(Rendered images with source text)
^^^^^^^^^^^^^^^^

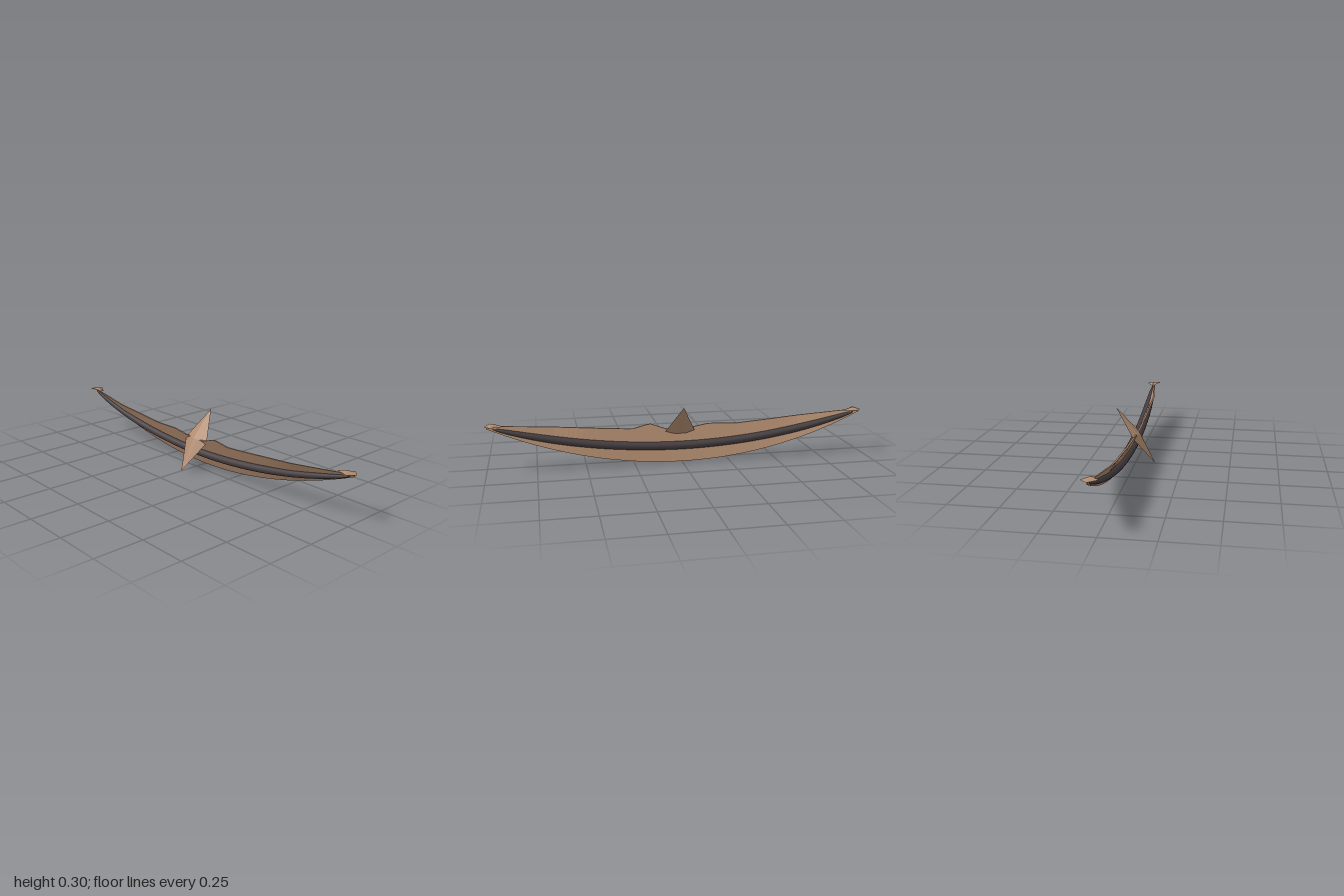
import * as THREE from 'three';

const brown = new THREE.MeshStandardMaterial({ color: 0xb08a6e, flatShading: true, side: THREE.DoubleSide });
const dark = new THREE.MeshStandardMaterial({ color: 0x453d3f });

function geometry(points, index) {
  const g = new THREE.BufferGeometry();
  g.setAttribute('position', new THREE.Float32BufferAttribute(points.flat(), 3));
  g.setIndex(index);
  g.computeVertexNormals();
  return g;
}

// Skin closed sections along x; section(x) lists [y, z] corners turning from +y to +z
function loft(xs, section) {
  const points = [], index = [];
  let n = 0;
  xs.forEach((x) => {
    const s = section(x);
    n = s.length;
    s.forEach(([y, z]) => points.push([x, y, z]));
  });
  for (let i = 0; i < xs.length - 1; i++) {
    for (let k = 0; k < n; k++) {
      const a = i * n + k, b = i * n + (k + 1) % n;
      index.push(a, b, a + n, b, b + n, a + n);
    }
  }
  return geometry(points, index);
}

// Faceted double pyramid: ring counterclockwise seen from the top apex
function bipyramid(ring, top, bottom) {
  const n = ring.length, index = [];
  for (let i = 0; i < n; i++) {
    const j = (i + 1) % n;
    index.push(n, i, j, n + 1, j, i);
  }
  return geometry([...ring, top, bottom], index);
}

// Stations closer together toward the ends
const stations = (half, count) =>
  Array.from({ length: count + 1 }, (_, i) => -half * Math.cos((Math.PI * i) / count));

const peak = (x, at, width) => Math.max(0, 1 - Math.abs(x - at) / width);

export function createModel() {
  const model = new THREE.Group();
  const add = (name, geo, mat) => {
    const mesh = new THREE.Mesh(geo, mat);
    mesh.name = name;
    model.add(mesh);
    return mesh;
  };

  // Thin crescent plate, leaning forward at the top, with small raised points by the centre
  add('crescentBlade', loft(stations(0.99, 100), (x) => {
    const a = Math.abs(x);
    const t = 0.004 * Math.sqrt(Math.max(0, 1 - a ** 4)) + 0.0005;
    const bump = peak(x, 0.16, 0.09) + 0.55 * peak(x, -0.16, 0.14);
    const topY = 0.163 + 0.077 * a ** 1.25 + 0.027 * bump;
    const topZ = 0.009 - 0.045 * a ** 4 + 0.012 * bump + 0.006 * peak(a, 0.65, 0.15);
    const lowY = 0.008 + 0.222 * a * a;
    const lowZ = -0.064 + 0.024 * a ** 3;
    return [[topY, topZ - t], [topY, topZ + t], [lowY, lowZ + t], [lowY, lowZ - t]];
  }), brown);

  // Dark oval bar running through the middle of the plate
  add('centralBar', loft(stations(0.97, 64), (x) => {
    const r = Math.sqrt(Math.max(0.002, 1 - (x / 0.97) ** 4));
    const y = 0.083 + 0.15 * x * x, z = -0.025 - 0.01 * x * x;
    return Array.from({ length: 20 }, (_, k) => {
      const a = (k / 20) * Math.PI * 2;
      return [y + 0.022 * r * Math.cos(a), z + 0.028 * r * Math.sin(a)];
    });
  }), dark);

  // Long faceted diamond, tilted back at the top
  const gem = add('centreDiamond', bipyramid(
    [[0.08, 0, 0], [0.03, 0, -0.012], [-0.03, 0, -0.012], [-0.08, 0, 0], [-0.03, 0, 0.02], [0, 0, 0.024], [0.03, 0, 0.02]],
    [0, 0.1835, 0], [0, -0.1835, 0]), brown);
  gem.position.set(0, 0.153, 0.001);
  gem.rotation.x = -0.615;

  // Flat arrow-shaped points at both ends
  for (const s of [1, -1]) {
    const ring = [[1, 0.236, -0.04], [0.97, 0.236, -0.073], [0.9, 0.232, -0.036], [0.975, 0.241, 0.008]]
      .map(([x, y, z]) => [x * s, y, z]);
    if (s < 0) ring.reverse();
    add(s > 0 ? 'leftEndPoint' : 'rightEndPoint',
      bipyramid(ring, [0.95 * s, 0.247, -0.034], [0.96 * s, 0.23, -0.036]), brown);
  }
  return model;
}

^^^^^^^^^^^^^^^^

Problem details:
From the first line above down to the line with "const s = section(x);", reproduce every line and no others, omitting pictures.

Expected answer:
import * as THREE from 'three';

const brown = new THREE.MeshStandardMaterial({ color: 0xb08a6e, flatShading: true, side: THREE.DoubleSide });
const dark = new THREE.MeshStandardMaterial({ color: 0x453d3f });

function geometry(points, index) {
  const g = new THREE.BufferGeometry();
  g.setAttribute('position', new THREE.Float32BufferAttribute(points.flat(), 3));
  g.setIndex(index);
  g.computeVertexNormals();
  return g;
}

// Skin closed sections along x; section(x) lists [y, z] corners turning from +y to +z
function loft(xs, section) {
  const points = [], index = [];
  let n = 0;
  xs.forEach((x) => {
    const s = section(x);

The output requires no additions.